I find myself creating disobedient objects including prints and ceramics that help me to understand historical memory and to find a place in it for voices that might otherwise be silenced. Audre Lorde once said “We’ve been taught that silence would save us, but it won’t”. Growing up in a culture where to be gay is anathema, I was hungry for reflections of people like myself. So, I make queer little objects, and collections of artifacts; leaving traces of lives that might break through the silence of history and cultural erasure.

Interview with Andrew Robinson, by Beatrice Helman, curated by Shannon Goff and Roxanne Jackson, Los Angeles, Maake Magazine, Issue 8, Clay Edition, 2018

Conversations about art and work

Andrew talks about his work with the folks at The Large Glass, NJ, 2022.

I was a gawky little dyslexic kid on the free lunch program riding the short bus to school each morning, along with my fellow classmates; a motley crew of misfits, head-cases, and the mentally disabled. Expectations were low. I had a teacher who got a “Learning to Read Through the Arts” grant to build a dark room and invite an artist from the city to teach us how to shoot, develop and hand color black and white photographs. We learned to read by writing stories about those photographs. It was the first time that reading made sense to me, because it began with making an image.

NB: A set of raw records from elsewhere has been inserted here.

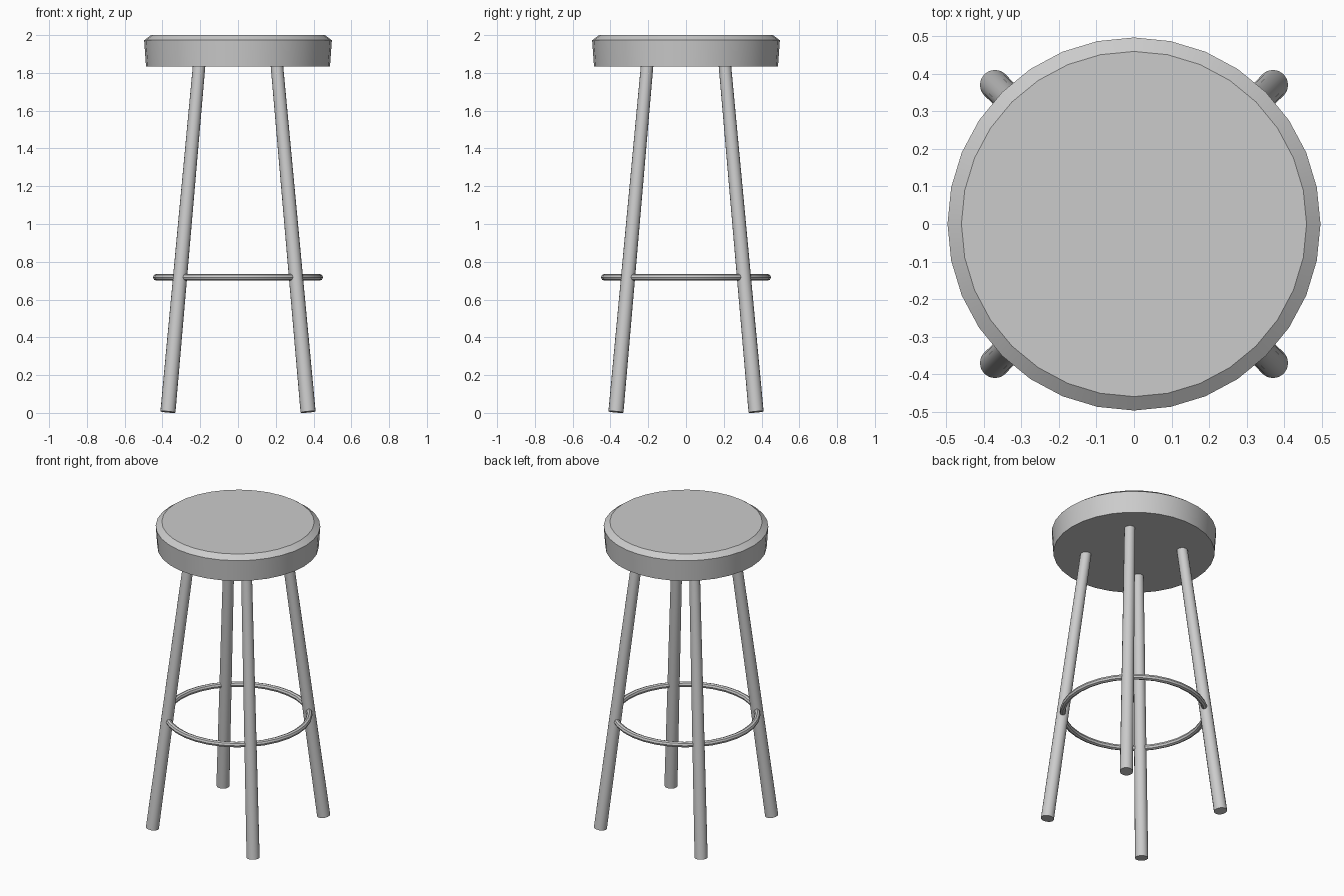
import bpy
import bmesh
from math import cos, sin, tau, radians
from mathutils import Vector

cube = bpy.data.objects.get("Cube")
if cube:
    bpy.data.objects.remove(cube, do_unlink=True)

grey = bpy.data.materials.new("plain grey")
grey.use_nodes = True
COLOUR = (0.6, 0.6, 0.6, 1)
grey.diffuse_color = COLOUR
grey.node_tree.nodes["Principled BSDF"].inputs["Base Color"].default_value = COLOUR


def finish(obj, name, angle=30):
    obj.name = obj.data.name = name
    obj.data.materials.append(grey)
    bpy.ops.object.select_all(action="DESELECT")
    obj.select_set(True)
    bpy.context.view_layer.objects.active = obj
    bpy.ops.object.shade_smooth_by_angle(angle=radians(angle))
    return obj


def lathe(name, profile, sides):
    """Stack rings of (radius, z) and cap both ends."""
    bm = bmesh.new()
    rings = [[bm.verts.new((r * cos(tau * i / sides), r * sin(tau * i / sides), z))
              for i in range(sides)] for r, z in profile]
    for low, high in zip(rings, rings[1:]):
        for i in range(sides):
            j = (i + 1) % sides
            bm.faces.new((low[i], low[j], high[j], high[i]))
    bm.faces.new(rings[0][::-1])
    bm.faces.new(rings[-1])
    mesh = bpy.data.meshes.new(name)
    bm.to_mesh(mesh)
    bm.free()
    obj = bpy.data.objects.new(name, mesh)
    bpy.context.collection.objects.link(obj)
    return finish(obj, name)


# Round seat with slightly flared side and bevelled rim
lathe("seat", [(0.487, 1.833), (0.497, 1.973), (0.46, 2.0)], 32)

# Four splayed, tapered legs
for side, sx in (("left", 1), ("right", -1)):
    for end, sy in (("front", -1), ("back", 1)):
        foot = Vector((0.371 * sx, 0.371 * sy, 0.005))
        top = Vector((0.206 * sx, 0.206 * sy, 1.838))
        axis = top - foot
        leg = lathe(f"{end}_{side}_leg", [(0.04, 0), (0.033, axis.length)], 16)
        leg.location = foot
        leg.rotation_euler = axis.to_track_quat("Z", "Y").to_euler()

# Ring footrest threaded through the legs
bpy.ops.mesh.primitive_torus_add(location=(0, 0, 0.718), major_radius=0.432,
                                 minor_radius=0.018, major_segments=32,
                                 minor_segments=8)
finish(bpy.context.object, "footrest_ring")
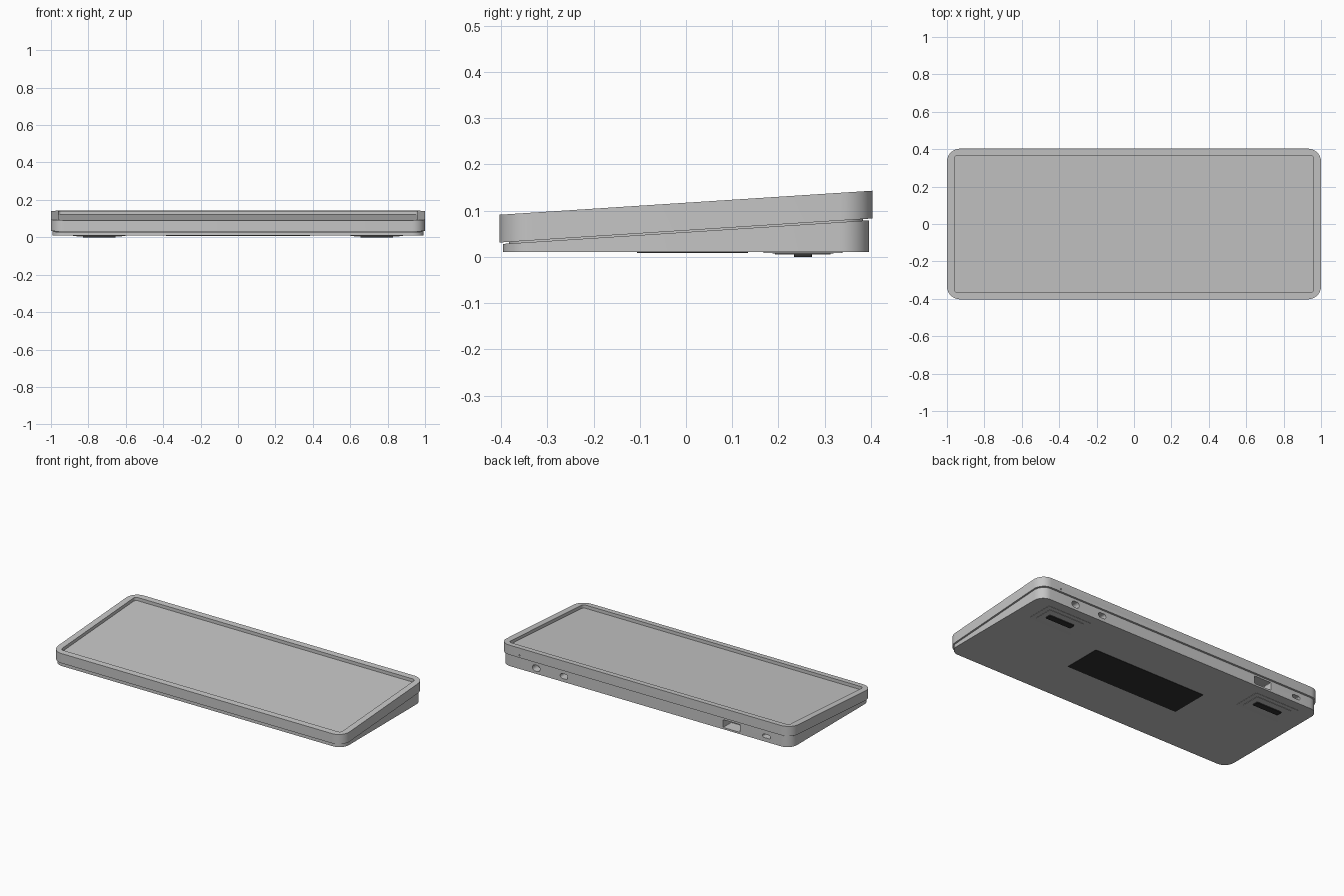
import bpy, bmesh, math

if "Cube" in bpy.data.objects:
    bpy.data.objects.remove(bpy.data.objects["Cube"], do_unlink=True)

SLOPE = 0.0645
HALF_Y = 0.403


def material(name, value):
    m = bpy.data.materials.new(name)
    m.use_nodes = True
    colour = (value, value, value, 1)
    m.diffuse_color = colour
    m.node_tree.nodes["Principled BSDF"].inputs["Base Color"].default_value = colour
    return m


grey = material("light grey", 0.56)
black = material("black", 0.03)


def flat(z):
    return lambda y: z


def tilted(z):
    return lambda y: z + SLOPE * (y + HALF_Y)


def rounded_outline(hx, hy, r, steps=8):
    """Counter-clockwise rounded rectangle around the origin."""
    points = []
    for k, (sx, sy) in enumerate([(1, 1), (-1, 1), (-1, -1), (1, -1)]):
        for i in range(steps + 1):
            a = math.pi / 2 * (k + i / steps)
            points.append((sx * (hx - r) + r * math.cos(a),
                           sy * (hy - r) + r * math.sin(a)))
    return points


def finish(name, bm, mat):
    bmesh.ops.recalc_face_normals(bm, faces=bm.faces)
    mesh = bpy.data.meshes.new(name)
    bm.to_mesh(mesh)
    bm.free()
    mesh.materials.append(mat)
    ob = bpy.data.objects.new(name, mesh)
    bpy.context.scene.collection.objects.link(ob)
    return ob


def loft(name, rings, mat, centre=(0, 0)):
    """Closed solid through rounded rectangles (half x, half y, radius, height rule)."""
    bm = bmesh.new()
    loops = []
    for hx, hy, r, height in rings:
        loops.append([bm.verts.new((centre[0] + x, centre[1] + y, height(centre[1] + y)))
                      for x, y in rounded_outline(hx, hy, r)])
    for a, b in zip(loops, loops[1:]):
        for i in range(len(a)):
            j = (i + 1) % len(a)
            bm.faces.new((a[i], a[j], b[j], b[i]))
    bm.faces.new(loops[0])
    bm.faces.new(loops[-1])
    return finish(name, bm, mat)


def cut_port(body, x, z, hx, hz, r, depth, back):
    """Sink a rounded opening into the back wall."""
    bm = bmesh.new()
    near, far = [[bm.verts.new((x + u, y, z + v)) for u, v in rounded_outline(hx, hz, r)]
                 for y in (back + 0.02, back - depth)]
    for i in range(len(near)):
        j = (i + 1) % len(near)
        bm.faces.new((near[i], near[j], far[j], far[i]))
    bm.faces.new(near)
    bm.faces.new(far)
    cutter = finish("port_cutter", bm, grey)
    cutter.hide_render = True
    mod = body.modifiers.new("port", "BOOLEAN")
    mod.operation = "DIFFERENCE"
    mod.solver = "EXACT"
    mod.object = cutter
    bpy.context.view_layer.objects.active = body
    bpy.ops.object.modifier_apply(modifier=mod.name)
    bpy.data.objects.remove(cutter, do_unlink=True)


# Tilted upper shell with a shallow tray sunk into its top
upper = loft("upper_shell", [
    (1.0, HALF_Y, 0.07, tilted(0.031)),
    (1.0, HALF_Y, 0.07, tilted(0.091)),
    (0.961, 0.366, 0.018, tilted(0.091)),
    (0.961, 0.366, 0.018, tilted(0.071)),
], grey)

# Wedge base, slightly inset, with a narrow neck forming the seam groove
IN = 0.007
lower = loft("lower_shell", [
    (1 - IN, HALF_Y - IN, 0.064, flat(0.01)),
    (1 - IN, HALF_Y - IN, 0.064, tilted(0.0275)),
    (0.98, HALF_Y - 0.02, 0.055, tilted(0.0275)),
    (0.98, HALF_Y - 0.02, 0.055, tilted(0.033)),
], grey)

# Back openings: two round jacks, a large socket, a small slot, a pinhole
back = HALF_Y - IN
cut_port(lower, 0.75, 0.045, 0.026, 0.019, 0.0185, 0.05, back)
cut_port(lower, 0.56, 0.045, 0.026, 0.015, 0.0145, 0.05, back)
cut_port(lower, -0.59, 0.045, 0.058, 0.024, 0.004, 0.08, back)
cut_port(lower, -0.83, 0.045, 0.027, 0.011, 0.0105, 0.05, back)
cut_port(upper, 0.86, 0.098, 0.004, 0.004, 0.0039, 0.015, HALF_Y)

# Black panel under the base
panel = loft("bottom_panel", [
    (0.385, 0.12, 0.003, flat(0.011)),
    (0.385, 0.12, 0.003, flat(0.008)),
], black, (0, 0.014))

# Stepped bosses carrying the rubber feet
parts = [upper, lower, panel]
for side, sx in (("left", 1), ("right", -1)):
    spot = (sx * 0.742, 0.253)
    parts.append(loft(side + "_foot_boss", [
        (0.15, 0.085, 0.004, flat(0.011)),
        (0.15, 0.085, 0.004, flat(0.0085)),
        (0.122, 0.06, 0.004, flat(0.0075)),
        (0.122, 0.06, 0.004, flat(0.0055)),
    ], grey, spot))
    parts.append(loft(side + "_rubber_foot", [
        (0.088, 0.019, 0.004, flat(0.007)),
        (0.088, 0.019, 0.004, flat(0.0)),
    ], black, spot))

# Smooth the rounded corners, keep the edges crisp
bpy.ops.object.select_all(action="DESELECT")
for ob in parts:
    ob.select_set(True)
bpy.context.view_layer.objects.active = upper
bpy.ops.object.shade_smooth_by_angle(angle=math.radians(30))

At the conclusion of that year, this group of oddball children was corralled onto a bus to visit the Guggenheim Museum. We walked into the lobby and I looked up to see that wild spiral, and up the ramp we went, past the Joseph Beuys retrospective. I think it was 1979. His work was a revelation – Huge blocks of lard, felt, vitrines, chalkboards covered in cryptic writing and drawings. I really freaked out. It was amazing. Then, at the top of the spiral we were confronted by a display of all of the photographs my classmates and I had made. This educational program did a lot to build up a group of kids who had been written off by most of the adults in our lives. I am forever grateful for that experience. It planted a seed that led to my life long creative pursuits

Transgressing Across Time and Line, by Etty Yaniv, Art Spiel, 2018
A studio visit with Andrew and Artists Equity, New York, NY, 2020.

Be Salted, Not Sugared.

Anonymous, graffiti, Paris, France May 1968
An interview for Create or Else, of Andrew Cornell Robinson while an artist in residence at the Edward F. Albee Foundation in Montauk, New York, 2010